### Work item
With pictures left out, extract every line between the start of the records below and the line holding "colour = (0.6, 0.6, 0.6, 1)", inclusive.

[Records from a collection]
----------------------------------------

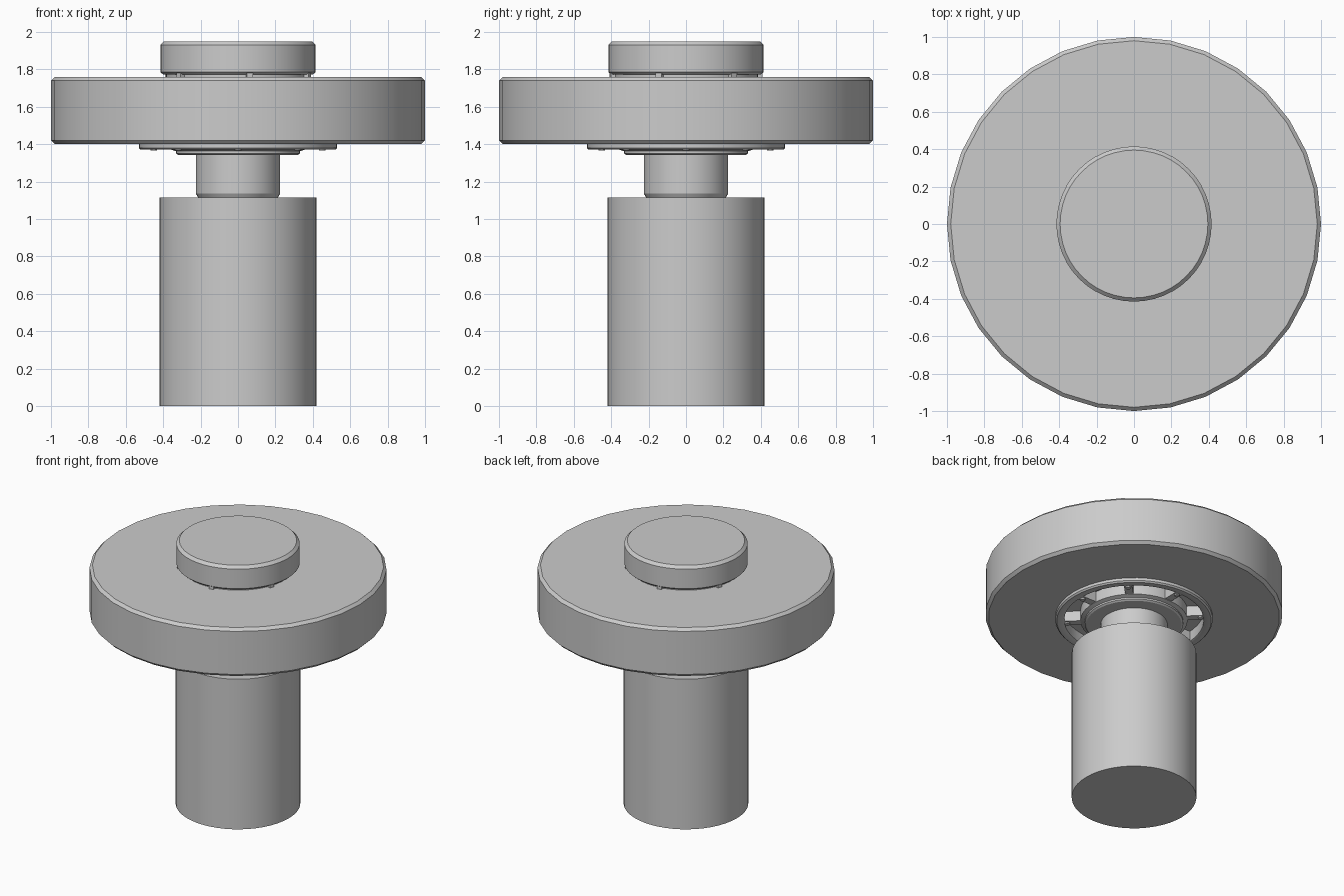
import bpy, bmesh
from math import pi, radians, cos, sin
from mathutils import Matrix

cube = bpy.data.objects.get("Cube")
if cube:
    bpy.data.objects.remove(cube, do_unlink=True)

# Single plain metal colour
metal = bpy.data.materials.new("grey_metal")
metal.use_nodes = True
colour = (0.6, 0.6, 0.6, 1)
metal.diffuse_color = colour
metal.node_tree.nodes["Principled BSDF"].inputs["Base Color"].default_value = colour


def finish(name, bm):
    bmesh.ops.remove_doubles(bm, verts=bm.verts, dist=1e-5)
    bmesh.ops.recalc_face_normals(bm, faces=bm.faces)
    mesh = bpy.data.meshes.new(name)
    bm.to_mesh(mesh)
    bm.free()
    mesh.materials.append(metal)
    obj = bpy.data.objects.new(name, mesh)
    bpy.context.collection.objects.link(obj)
    bpy.ops.object.select_all(action='DESELECT')
    obj.select_set(True)
    bpy.context.view_layer.objects.active = obj
    bpy.ops.object.shade_smooth_by_angle(angle=radians(30))
    return obj


def lathe(name, profile, sides, closed=False):
    """Turn a (radius, height) profile around z; open profiles get flat caps."""
    bm = bmesh.new()
    rings = [[bm.verts.new((r * cos(2 * pi * i / sides), r * sin(2 * pi * i / sides), z))
              for i in range(sides)] for r, z in profile]
    pairs = list(zip(rings, rings[1:]))
    if closed:
        pairs.append((rings[-1], rings[0]))
    else:
        bm.faces.new(rings[0])
        bm.faces.new(rings[-1])
    for a, b in pairs:
        for i in range(sides):
            j = (i + 1) % sides
            bm.faces.new((a[i], a[j], b[j], b[i]))
    return finish(name, bm)


def radial_blocks(name, count, offset, r0, r1, width, z0, z1):
    """Boxes spread evenly around z, each running from r0 to r1."""
    bm = bmesh.new()
    for k in range(count):
        m = (Matrix.Rotation(offset + 2 * pi * k / count, 4, 'Z')
             @ Matrix.Translation(((r0 + r1) / 2, 0, (z0 + z1) / 2))
             @ Matrix.Diagonal((r1 - r0, width, z1 - z0, 1)))
        bmesh.ops.create_cube(bm, size=1, matrix=m)
    return finish(name, bm)


# Lower body and shaft
lathe("base_cylinder", [(0.42, 0), (0.42, 1.115)], 48)
lathe("shaft", [(0.21, 1.11), (0.225, 1.135), (0.225, 1.46)], 48)

# Large wheel with a round recess in its underside
lathe("wheel", [(0.48, 1.45), (0.48, 1.4), (0.98, 1.4), (1, 1.42),
                (1, 1.74), (0.98, 1.76)], 32)

# Spoked flange below the wheel
lathe("flange_rim", [(0.47, 1.45), (0.47, 1.375), (0.48, 1.37), (0.52, 1.37),
                     (0.53, 1.38), (0.53, 1.405), (0.48, 1.45)], 48, closed=True)
lathe("flange_hub", [(0.32, 1.342), (0.332, 1.35), (0.332, 1.362),
                     (0.36, 1.372), (0.36, 1.46)], 48)
radial_blocks("flange_spokes", 8, 0, 0.35, 0.48, 0.055, 1.375, 1.455)

# Small bolts at the outer spoke ends
bolts = bmesh.new()
for k in range(8):
    spot = Matrix.Rotation(k * pi / 4, 4, 'Z') @ Matrix.Translation((0.45, 0, 1.375))
    bmesh.ops.create_cone(bolts, cap_ends=True, segments=12, radius1=0.018,
                          radius2=0.018, depth=0.02, matrix=spot)
finish("flange_bolts", bolts)

# Top cap standing on a neck with six tabs
lathe("cap_neck", [(0.385, 1.75), (0.385, 1.79)], 48)
radial_blocks("cap_tabs", 6, radians(-21), 0.36, 0.41, 0.035, 1.755, 1.785)
lathe("cap", [(0.4, 1.772), (0.415, 1.785), (0.415, 1.93), (0.395, 1.95)], 48)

----------------------------------------

### Solution for this task
import bpy, bmesh
from math import pi, radians, cos, sin
from mathutils import Matrix

cube = bpy.data.objects.get("Cube")
if cube:
    bpy.data.objects.remove(cube, do_unlink=True)

# Single plain metal colour
metal = bpy.data.materials.new("grey_metal")
metal.use_nodes = True
colour = (0.6, 0.6, 0.6, 1)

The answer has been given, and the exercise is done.